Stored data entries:
################

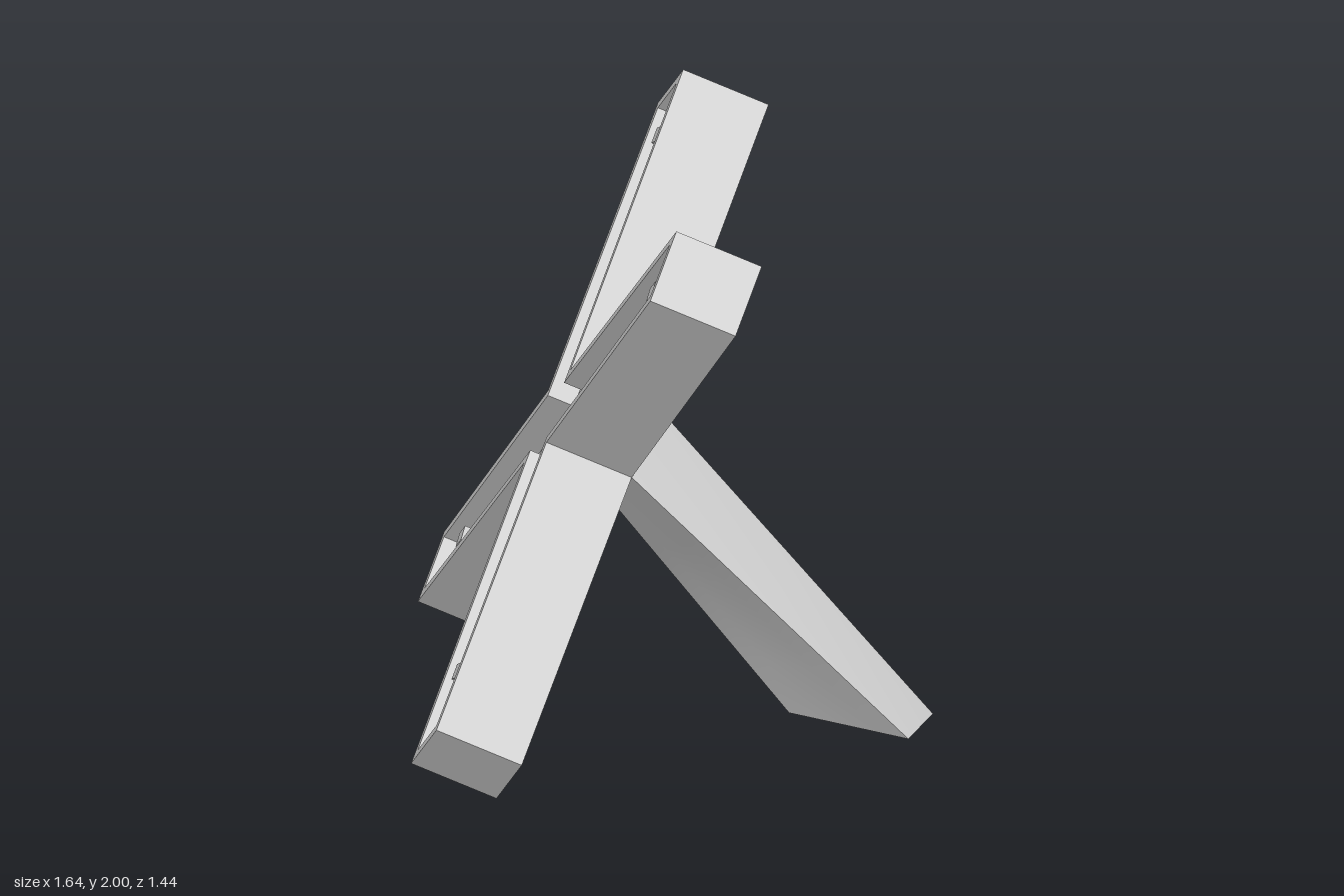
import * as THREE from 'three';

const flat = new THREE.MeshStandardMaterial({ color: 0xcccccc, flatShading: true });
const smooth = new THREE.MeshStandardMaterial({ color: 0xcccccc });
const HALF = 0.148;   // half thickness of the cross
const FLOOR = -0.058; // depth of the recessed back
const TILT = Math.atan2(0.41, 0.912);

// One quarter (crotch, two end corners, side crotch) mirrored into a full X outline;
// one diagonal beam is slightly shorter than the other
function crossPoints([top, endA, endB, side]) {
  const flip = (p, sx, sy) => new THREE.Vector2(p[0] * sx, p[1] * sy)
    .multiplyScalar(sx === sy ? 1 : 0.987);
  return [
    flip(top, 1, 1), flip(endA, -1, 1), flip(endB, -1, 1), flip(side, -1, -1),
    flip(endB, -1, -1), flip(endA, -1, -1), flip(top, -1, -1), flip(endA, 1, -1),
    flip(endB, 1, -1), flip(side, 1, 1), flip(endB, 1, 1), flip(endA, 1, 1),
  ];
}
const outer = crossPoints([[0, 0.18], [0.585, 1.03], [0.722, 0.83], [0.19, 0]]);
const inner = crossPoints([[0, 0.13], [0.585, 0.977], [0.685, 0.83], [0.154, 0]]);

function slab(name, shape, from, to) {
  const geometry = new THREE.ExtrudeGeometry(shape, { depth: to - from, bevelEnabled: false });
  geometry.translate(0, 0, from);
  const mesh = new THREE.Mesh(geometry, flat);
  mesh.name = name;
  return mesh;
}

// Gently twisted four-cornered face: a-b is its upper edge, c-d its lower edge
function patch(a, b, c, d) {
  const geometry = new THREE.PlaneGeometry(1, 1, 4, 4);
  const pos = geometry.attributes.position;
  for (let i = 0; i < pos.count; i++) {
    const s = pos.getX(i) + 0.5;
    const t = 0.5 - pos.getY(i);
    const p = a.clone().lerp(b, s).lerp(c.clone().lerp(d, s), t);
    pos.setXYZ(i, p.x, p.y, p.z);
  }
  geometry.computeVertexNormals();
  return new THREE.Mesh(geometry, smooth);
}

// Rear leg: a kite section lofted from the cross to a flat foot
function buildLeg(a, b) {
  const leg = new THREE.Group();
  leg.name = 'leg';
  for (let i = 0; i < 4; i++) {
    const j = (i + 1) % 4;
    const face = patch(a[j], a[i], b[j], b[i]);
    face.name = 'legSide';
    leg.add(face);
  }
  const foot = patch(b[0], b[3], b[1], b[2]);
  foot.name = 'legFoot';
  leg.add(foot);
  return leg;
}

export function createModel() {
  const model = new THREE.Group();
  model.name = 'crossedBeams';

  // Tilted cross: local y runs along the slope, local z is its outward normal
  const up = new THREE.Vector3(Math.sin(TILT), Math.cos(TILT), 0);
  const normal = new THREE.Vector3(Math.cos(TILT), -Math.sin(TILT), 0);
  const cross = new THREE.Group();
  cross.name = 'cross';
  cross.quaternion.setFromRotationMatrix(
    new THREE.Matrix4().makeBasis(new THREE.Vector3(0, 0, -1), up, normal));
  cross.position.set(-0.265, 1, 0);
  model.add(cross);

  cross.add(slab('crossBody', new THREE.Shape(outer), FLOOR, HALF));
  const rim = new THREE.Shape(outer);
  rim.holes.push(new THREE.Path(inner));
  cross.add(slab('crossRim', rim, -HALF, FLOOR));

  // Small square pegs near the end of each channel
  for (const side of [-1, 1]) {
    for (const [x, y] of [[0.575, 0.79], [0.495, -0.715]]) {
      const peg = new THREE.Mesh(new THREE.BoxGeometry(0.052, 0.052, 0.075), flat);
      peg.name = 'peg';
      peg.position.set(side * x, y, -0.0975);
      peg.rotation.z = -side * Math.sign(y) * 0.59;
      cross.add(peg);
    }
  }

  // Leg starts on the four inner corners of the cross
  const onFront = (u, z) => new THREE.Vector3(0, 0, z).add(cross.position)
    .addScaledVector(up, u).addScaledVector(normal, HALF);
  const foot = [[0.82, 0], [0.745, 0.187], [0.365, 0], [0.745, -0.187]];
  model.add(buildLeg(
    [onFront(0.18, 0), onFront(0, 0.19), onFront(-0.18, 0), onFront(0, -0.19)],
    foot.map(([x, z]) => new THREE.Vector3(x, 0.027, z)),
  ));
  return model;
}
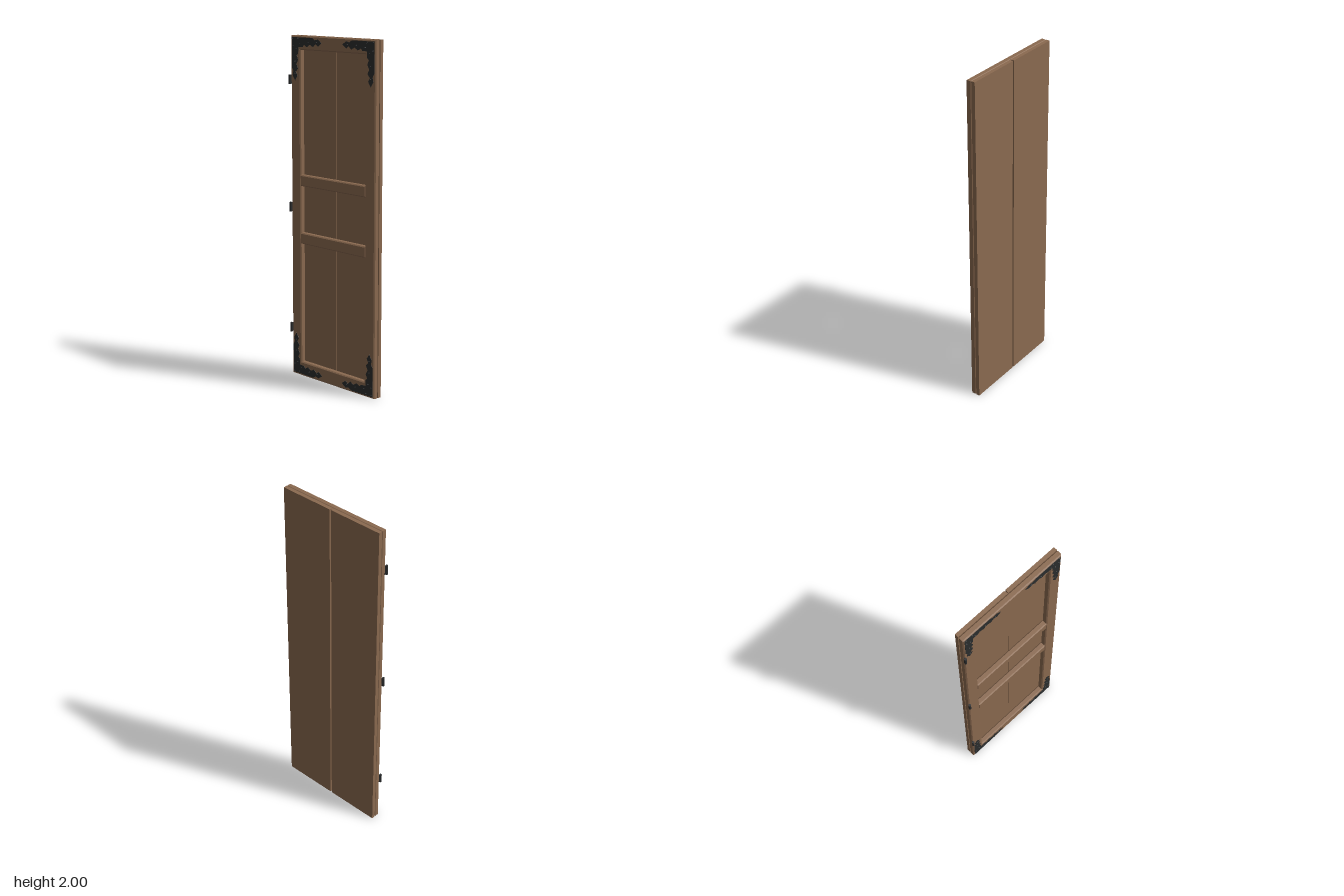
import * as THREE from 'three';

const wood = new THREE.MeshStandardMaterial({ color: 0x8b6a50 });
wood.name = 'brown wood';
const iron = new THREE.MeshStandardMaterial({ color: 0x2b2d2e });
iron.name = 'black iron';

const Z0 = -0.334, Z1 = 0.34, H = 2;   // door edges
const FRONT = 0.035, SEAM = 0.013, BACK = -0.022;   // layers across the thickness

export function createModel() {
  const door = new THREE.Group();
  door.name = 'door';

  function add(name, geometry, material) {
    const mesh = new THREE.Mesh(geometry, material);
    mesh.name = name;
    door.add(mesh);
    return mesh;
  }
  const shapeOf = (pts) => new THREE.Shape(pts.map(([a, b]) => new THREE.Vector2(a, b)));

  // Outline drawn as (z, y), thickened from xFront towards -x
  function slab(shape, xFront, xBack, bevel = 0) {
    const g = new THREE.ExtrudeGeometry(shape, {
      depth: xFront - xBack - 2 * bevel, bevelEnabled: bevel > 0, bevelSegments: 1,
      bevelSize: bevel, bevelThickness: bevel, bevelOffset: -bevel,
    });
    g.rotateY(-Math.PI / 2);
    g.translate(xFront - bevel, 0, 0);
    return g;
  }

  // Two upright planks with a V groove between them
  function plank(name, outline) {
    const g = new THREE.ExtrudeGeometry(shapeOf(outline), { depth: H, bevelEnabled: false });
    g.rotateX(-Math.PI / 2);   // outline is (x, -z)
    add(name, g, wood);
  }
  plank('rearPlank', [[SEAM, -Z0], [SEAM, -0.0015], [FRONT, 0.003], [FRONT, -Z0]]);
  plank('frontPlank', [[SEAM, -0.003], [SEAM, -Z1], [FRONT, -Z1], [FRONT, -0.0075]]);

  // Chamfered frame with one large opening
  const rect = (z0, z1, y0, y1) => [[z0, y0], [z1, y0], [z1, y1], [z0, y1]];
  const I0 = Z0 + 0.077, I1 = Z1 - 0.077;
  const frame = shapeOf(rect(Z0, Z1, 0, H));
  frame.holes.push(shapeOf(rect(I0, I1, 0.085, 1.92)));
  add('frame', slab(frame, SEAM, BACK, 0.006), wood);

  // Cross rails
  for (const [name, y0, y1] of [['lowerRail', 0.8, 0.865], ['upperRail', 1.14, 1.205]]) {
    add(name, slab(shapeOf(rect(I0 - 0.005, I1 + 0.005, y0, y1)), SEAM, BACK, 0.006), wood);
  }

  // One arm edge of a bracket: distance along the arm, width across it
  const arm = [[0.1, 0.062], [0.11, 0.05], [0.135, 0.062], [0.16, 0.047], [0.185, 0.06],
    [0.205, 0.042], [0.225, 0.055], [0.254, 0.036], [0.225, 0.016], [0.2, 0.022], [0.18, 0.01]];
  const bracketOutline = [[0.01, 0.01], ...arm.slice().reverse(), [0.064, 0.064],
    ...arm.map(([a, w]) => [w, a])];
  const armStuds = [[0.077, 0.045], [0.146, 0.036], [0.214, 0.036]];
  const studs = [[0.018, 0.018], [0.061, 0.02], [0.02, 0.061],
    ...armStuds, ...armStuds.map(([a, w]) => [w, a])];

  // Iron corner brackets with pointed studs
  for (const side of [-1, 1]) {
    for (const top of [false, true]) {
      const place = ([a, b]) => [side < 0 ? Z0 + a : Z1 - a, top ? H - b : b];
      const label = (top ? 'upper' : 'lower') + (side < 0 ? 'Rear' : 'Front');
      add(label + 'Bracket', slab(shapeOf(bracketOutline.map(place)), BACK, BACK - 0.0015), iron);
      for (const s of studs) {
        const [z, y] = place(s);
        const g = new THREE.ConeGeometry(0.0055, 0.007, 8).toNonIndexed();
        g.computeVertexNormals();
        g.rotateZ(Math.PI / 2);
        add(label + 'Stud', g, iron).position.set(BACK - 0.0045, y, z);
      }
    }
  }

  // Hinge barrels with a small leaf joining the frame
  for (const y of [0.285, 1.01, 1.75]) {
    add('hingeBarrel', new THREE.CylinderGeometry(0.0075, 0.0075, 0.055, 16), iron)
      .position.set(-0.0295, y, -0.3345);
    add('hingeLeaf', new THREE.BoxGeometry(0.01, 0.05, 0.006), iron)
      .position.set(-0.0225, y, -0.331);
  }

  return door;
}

################

Work instructions:
Reproduce, exactly and only, the lines of the records above starting at the line with "const model = new THREE.Group();" and ending at the line with "wood.name = 'brown wood';", both included. Leave every picture out.

Output of the task:
  const model = new THREE.Group();
  model.name = 'crossedBeams';

  // Tilted cross: local y runs along the slope, local z is its outward normal
  const up = new THREE.Vector3(Math.sin(TILT), Math.cos(TILT), 0);
  const normal = new THREE.Vector3(Math.cos(TILT), -Math.sin(TILT), 0);
  const cross = new THREE.Group();
  cross.name = 'cross';
  cross.quaternion.setFromRotationMatrix(
    new THREE.Matrix4().makeBasis(new THREE.Vector3(0, 0, -1), up, normal));
  cross.position.set(-0.265, 1, 0);
  model.add(cross);

  cross.add(slab('crossBody', new THREE.Shape(outer), FLOOR, HALF));
  const rim = new THREE.Shape(outer);
  rim.holes.push(new THREE.Path(inner));
  cross.add(slab('crossRim', rim, -HALF, FLOOR));

  // Small square pegs near the end of each channel
  for (const side of [-1, 1]) {
    for (const [x, y] of [[0.575, 0.79], [0.495, -0.715]]) {
      const peg = new THREE.Mesh(new THREE.BoxGeometry(0.052, 0.052, 0.075), flat);
      peg.name = 'peg';
      peg.position.set(side * x, y, -0.0975);
      peg.rotation.z = -side * Math.sign(y) * 0.59;
      cross.add(peg);
    }
  }

  // Leg starts on the four inner corners of the cross
  const onFront = (u, z) => new THREE.Vector3(0, 0, z).add(cross.position)
    .addScaledVector(up, u).addScaledVector(normal, HALF);
  const foot = [[0.82, 0], [0.745, 0.187], [0.365, 0], [0.745, -0.187]];
  model.add(buildLeg(
    [onFront(0.18, 0), onFront(0, 0.19), onFront(-0.18, 0), onFront(0, -0.19)],
    foot.map(([x, z]) => new THREE.Vector3(x, 0.027, z)),
  ));
  return model;
}
import * as THREE from 'three';

const wood = new THREE.MeshStandardMaterial({ color: 0x8b6a50 });
wood.name = 'brown wood';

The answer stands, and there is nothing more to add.